Source texts of formatted documents
_ _ _ _

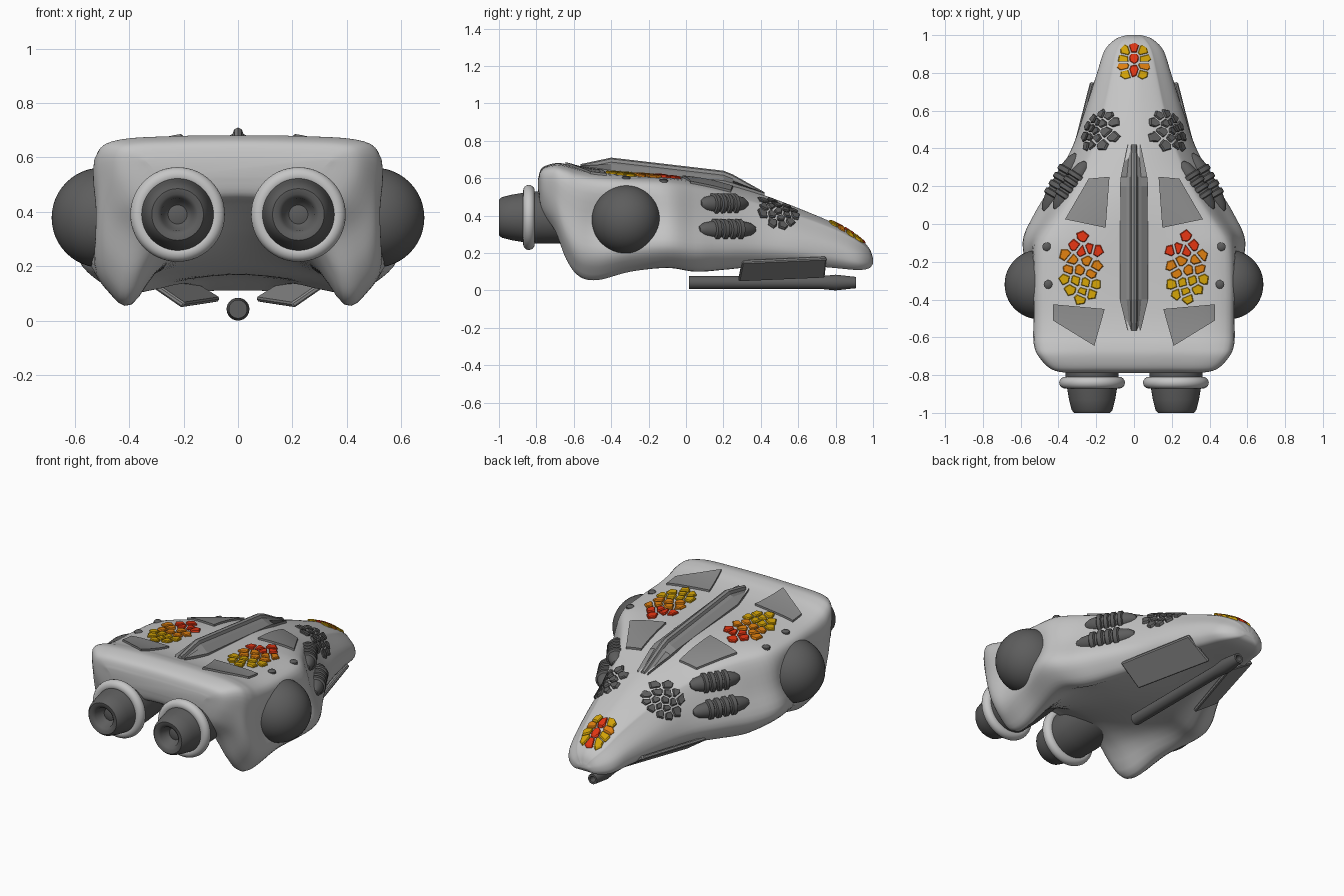
import bpy, bmesh, math, random
from mathutils import Vector as V
from mathutils.bvhtree import BVHTree

if "Cube" in bpy.data.objects:
    bpy.data.objects.remove(bpy.data.objects["Cube"])

random.seed(4)

def material(name, r, g, b):
    m = bpy.data.materials.new(name)
    m.diffuse_color = (r, g, b, 1)
    m.use_nodes = True
    m.node_tree.nodes["Principled BSDF"].inputs["Base Color"].default_value = m.diffuse_color
    return m

LIGHT = material("hull light grey", .56, .56, .56)
MID = material("panel mid grey", .25, .25, .25)
DARK = material("dark grey", .11, .11, .11)
RED = material("red", .75, .035, .006)
ORANGE = material("orange", .72, .21, .005)
YELLOW = material("yellow", .64, .36, .002)

def build(name, verts, faces, mats, idx=None, smooth=None):
    me = bpy.data.meshes.new(name)
    me.from_pydata([tuple(v) for v in verts], [], faces)
    for m in mats:
        me.materials.append(m)
    if idx:
        for p, i in zip(me.polygons, idx):
            p.material_index = i
    bm = bmesh.new()
    bm.from_mesh(me)
    bmesh.ops.remove_doubles(bm, verts=bm.verts, dist=1e-5)
    bmesh.ops.recalc_face_normals(bm, faces=bm.faces)
    bm.to_mesh(me)
    bm.free()
    ob = bpy.data.objects.new(name, me)
    bpy.context.collection.objects.link(ob)
    if smooth:
        bpy.ops.object.select_all(action='DESELECT')
        ob.select_set(True)
        bpy.context.view_layer.objects.active = ob
        bpy.ops.object.shade_smooth_by_angle(angle=math.radians(smooth))
    return ob

def spline(pts, n, closed=False):
    """Catmull-Rom curve through tuples of any length."""
    out, c = [], len(pts)
    get = lambda i: pts[i % c] if closed else pts[max(0, min(c - 1, i))]
    for i in range(c if closed else c - 1):
        for k in range(n):
            t = k / n
            out.append(tuple(.5 * (2 * b + (d - a) * t + (2*a - 5*b + 4*d - e) * t*t + (3*b - a - 3*d + e) * t**3)
                             for a, b, d, e in zip(get(i - 1), get(i), get(i + 1), get(i + 2))))
    if not closed:
        out.append(pts[-1])
    return out

def lathe(name, prof, origin, axis, mat, n=40, smooth=40):
    """Revolve (distance along axis, radius) pairs."""
    q = V(axis).to_track_quat('Z', 'Y')
    vs = [V(origin) + q @ V((r * math.cos(a), r * math.sin(a), t))
          for t, r in prof for a in (2 * math.pi * k / n for k in range(n))]
    fs = [(i*n + k, i*n + (k+1) % n, (i+1)*n + (k+1) % n, (i+1)*n + k)
          for i in range(len(prof) - 1) for k in range(n)]
    return build(name, vs, fs, [mat], smooth=smooth)

# Hull: y, top / middle / bottom half width, top z, side-lobe z, belly z
stations = [
    (-.79, .34, .32, .30, .60, .53, .53), (-.77, .43, .43, .40, .655, .42, .46),
    (-.70, .50, .50, .48, .68, .32, .43), (-.64, .525, .52, .51, .675, .17, .40),
    (-.57, .53, .52, .525, .655, .08, .36), (-.47, .53, .505, .53, .637, .06, .31),
    (-.30, .53, .50, .55, .622, .10, .25), (-.10, .515, .55, .59, .61, .12, .20),
    (.05, .42, .475, .53, .60, .10, .18), (.20, .325, .39, .44, .575, .11, .17),
    (.40, .235, .295, .33, .515, .13, .165), (.60, .175, .24, .26, .44, .135, .155),
    (.80, .13, .185, .195, .355, .12, .125), (.92, .10, .145, .155, .283, .11, .11),
    (.98, .06, .09, .095, .225, .12, .12), (1.0, .02, .035, .035, .17, .145, .145)]
hv, hf = [], []
for y, wt, wm, wb, zt, zs, zc in spline(stations, 5):
    h = zt - zs
    f = max(0, min(1, (y + .1) / .4))      # shoulders get rounder towards the nose
    half = [(0, zt), (.45*wt, zt - (.003 + .03*f*h)), (.85*wt, zt - (.04 + .075*f)*h), (wt, zt - (.15 + .04*f)*h),
            (wm, zs + .53*h), (wb, zs + .25*h), (.90*wb, zs + .08*h), (.74*wb, zs),
            (.48*wb, .35*zs + .65*zc), (0, zc)]
    ring = spline(half + [(-x, z) for x, z in half[-2:0:-1]], 4, True)
    hv += [V((x, y, z)) for x, z in ring]
N = len(ring)
M = len(hv) // N
hf = [(i*N + k, i*N + (k+1) % N, (i+1)*N + (k+1) % N, (i+1)*N + k) for i in range(M - 1) for k in range(N)]
hf += [tuple(range(N)), tuple(range((M - 1)*N, M*N))]
build("hull", hv, hf, [LIGHT], smooth=60)
tree = BVHTree.FromPolygons(hv, hf)

def hit(origin, direction):
    p, n, *_ = tree.ray_cast(V(origin), V(direction))
    return p if p else V(origin) + V(direction) * .5

def down(x, y):
    return hit((x, y, 2), (0, 0, -1))

# Flat armour panels following the hull top
def panel(name, quad, s, n=8, lift=.012):
    a, b, c, d = [V((x * s, y)) for x, y in quad]
    vs = []
    for dz in (-.01, lift):
        for i in range(n + 1):
            for j in range(n + 1):
                p = a.lerp(b, i/n).lerp(d.lerp(c, i/n), j/n)
                vs.append(down(p.x, p.y) + V((0, 0, dz)))
    m, o = n + 1, (n + 1)**2
    fs = [(i*m + j + k, i*m + j + 1 + k, (i+1)*m + j + 1 + k, (i+1)*m + j + k)
          for k in (0, o) for i in range(n) for j in range(n)]
    edge = ([i*m for i in range(n)] + [n*m + j for j in range(n)]
            + [i*m + n for i in range(n, 0, -1)] + list(range(n, 0, -1)))
    fs += [(p, q, q + o, p + o) for p, q in zip(edge, edge[1:] + edge[:1])]
    build(name, vs, fs, [MID], smooth=30)

# Clusters of broken tiles: cells clipped by the bisectors between their centres
def clip(poly, m, d):
    out = []
    for p, q in zip(poly, poly[1:] + poly[:1]):
        a, b = (p - m).dot(d), (q - m).dot(d)
        if a <= 0:
            out.append(p)
        if a * b < 0:
            out.append(p.lerp(q, a / (a - b)))
    return out

def cluster(name, centres, colours, mats, origin, u, v, r=.036, gap=.006, sides=5):
    n = u.cross(v).normalized()
    n = -n if n.z < 0 else n
    vs, fs, idx = [], [], []
    cs = [V(c) for c in centres]
    for c, col in zip(cs, colours):
        t0 = random.random() * 6
        poly = [c + r * random.uniform(.85, 1.1) * V((math.cos(t0 + k * math.tau / sides), math.sin(t0 + k * math.tau / sides)))
                for k in range(sides)]
        for o in cs:
            if o != c and poly:
                d = (o - c).normalized()
                poly = clip(poly, (o + c) / 2 - d * gap, d)
        if len(poly) < 3:
            continue
        mid = sum(poly, V((0, 0))) / len(poly)
        b, k = len(vs), len(poly)
        for lift, sc in ((-.012, 1), (.008, 1), (.013, .85)):
            for p in poly:
                p = mid + (p - mid) * sc
                vs.append(hit(V(origin) + u * p.x + v * p.y + n * .5, -n) + n * lift)
        fs += [(b + j*k + i, b + j*k + (i+1) % k, b + (j+1)*k + (i+1) % k, b + (j+1)*k + i)
               for j in (0, 1) for i in range(k)] + [tuple(range(b + 2*k, b + 3*k))]
        idx += [col] * (2*k + 1)
    build(name, vs, fs, mats, idx)

warm = [(.275, -.065), (.315, -.115), (.235, -.13), (.275, -.145), (.195, -.14), (.36, -.165), (.33, -.19),
        (.25, -.195), (.20, -.22), (.29, -.245), (.345, -.24), (.225, -.265), (.365, -.29), (.255, -.31),
        (.31, -.3), (.205, -.32), (.335, -.345), (.27, -.36), (.285, -.395), (.225, -.37)]
warm_col = [0 if y > -.16 else 1 if y > -.275 else 2 for x, y in warm]
nose = [(0, .93), (0, .88), (0, .81)]
nose += [(s * x, y) for s in (1, -1) for x, y in ((.045, .915), (.055, .875), (.055, .835), (.045, .795))]
X, Y, Z = V((1, 0, 0)), V((0, 1, 0)), V((0, 0, 1))
cluster("nose_tiles", nose, [0, 0, 0] + [2, 2, 1, 2] * 2, [RED, ORANGE, YELLOW], (0, 0, .5), X, Y, .033, .004, 6)
grey = []
while len(grey) < 17:
    p = V((random.uniform(-.11, .11), random.uniform(-.1, .1)))
    if p.length < .1 and all((p - q).length > .037 for q in grey):
        grey.append(p)

pod_profile = [(-.15, 0), (-.145, .018), (-.12, .036), (-.075, .046)]
for k in range(4):
    t = -.06 + .04 * k
    pod_profile += [(t - .015, .046), (t - .01, .057), (t + .01, .057), (t + .015, .046)]
pod_profile += [(.075, .046), (.12, .036), (.145, .018), (.15, 0)]
arc = [(k * math.pi / 24) for k in range(25)]

for s, side in ((1, "right"), (-1, "left")):
    panel("front_panel_" + side, [(.24, .24), (.13, .25), (.15, -.02), (.365, .025)], s)
    panel("rear_panel_" + side, [(.43, -.425), (.155, -.45), (.21, -.645), (.43, -.51)], s)
    cluster("warm_tiles_" + side, warm, warm_col, [RED, ORANGE, YELLOW], (0, 0, .6), X * s, Y)
    n = V((.65 * s, .25, .72)).normalized()
    u = (Y - n * n.y).normalized()
    cluster("grey_tiles_" + side, grey, [0] * 17, [DARK], (.205 * s, .49, .44), u, n.cross(u) * s, .034)
    # Bolts on the shoulders
    for x, y in ((.462, -.12), (.455, -.32)):
        lathe("bolt_" + side, [(-.02, .023), (.004, .023), (.01, .017), (.012, 0)], down(x * s, y), Z, DARK, 20)
    # Side sphere
    lathe("side_sphere_" + side, [(-.184 * math.cos(a), .184 * math.sin(a)) for a in arc],
          (.501 * s, -.32, .378), X, DARK, 48)
    # Ribbed pods lying along the flank, slightly sunk in
    for y0, y1, z in ((.065, .335, .462), (.055, .38, .325)):
        a, b = hit((2 * s, y0 + .03, z), (-s, 0, 0)), hit((2 * s, y1 - .03, z), (-s, 0, 0))
        d = (b - a).normalized()
        k = (y1 - y0) / .3 / d.y * .95
        lathe("ribbed_pod_" + side, [(t * k, r) for t, r in pod_profile], (a + b) / 2 - X * s * .012, d, DARK, 28, 35)
    # Engine with collar ring
    o = (.222 * s, 0, .39)
    lathe("engine_" + side, [(.45, 0), (.45, .12), (.7, .14), (.82, .14), (.87, .132), (.93, .122), (.985, .108),
                             (1, .095), (.998, .075), (.985, .06), (.95, .052), (.935, .035), (.945, 0)],
          o, -Y, DARK, 48, 50)
    lathe("engine_ring_" + side, [(.84 - .031 * math.cos(k * math.pi / 8), .143 + .031 * math.sin(k * math.pi / 8))
                                  for k in range(17)], o, -Y, LIGHT, 56)
    # Tilted winglet below the nose
    q = [V((x * s, y, z)) for x, y, z in ((.07, .74, .075), (.2, .28, .055), (.345, .3, .155), (.23, .75, .175))]
    nn = (q[1] - q[0]).cross(q[3] - q[0]).normalized() * .011
    w = build("winglet_" + side, [p + nn for p in q] + [p - nn for p in q],
              [(0, 1, 2, 3), (7, 6, 5, 4)] + [(i, (i+1) % 4, (i+1) % 4 + 4, i + 4) for i in range(4)], [MID])
    bev = w.modifiers.new("bevel", 'BEVEL')
    bev.width, bev.segments = .006, 1

# Spine fin: y, base half width, ridge half width, ridge z
rows = [(-.565, .035, .016, .675), (-.4, .075, .02, .71), (.2, .075, .02, .64), (.25, .07, .02, .62), (.42, .035, .016, .525)]
vs = []
for y, w, r, z in rows:
    zb = down(0, y).z
    half = [(w, zb - .03), (w, zb + .012), (r + (w - r) * .35, z - .034), (r, z - .024), (r * .7, z - .007)]
    vs += [(-x, y, h) for x, h in half] + [(0, y, z)] + [(x, y, h) for x, h in half[::-1]]
c = 11
fs = [(i*c + k, i*c + (k+1) % c, (i+1)*c + (k+1) % c, (i+1)*c + k) for i in range(4) for k in range(c)]
build("spine_fin", vs, fs + [tuple(range(c)), tuple(range(4*c, 5*c))], [MID])

# Gun barrel under the nose
lathe("gun_barrel", [(.015, 0), (.015, .034), (.72, .034), (.8, .042), (.91, .03), (.91, .018), (.86, .016), (.86, 0)],
      (0, 0, .042), Y, DARK, 28)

_ _ _ _

> [YOUR INSTRUCTIONS]: Line count for the word "closed": tally the lines in the records that include it and give only the result.

> [EXERCISE OUTPUT]: 4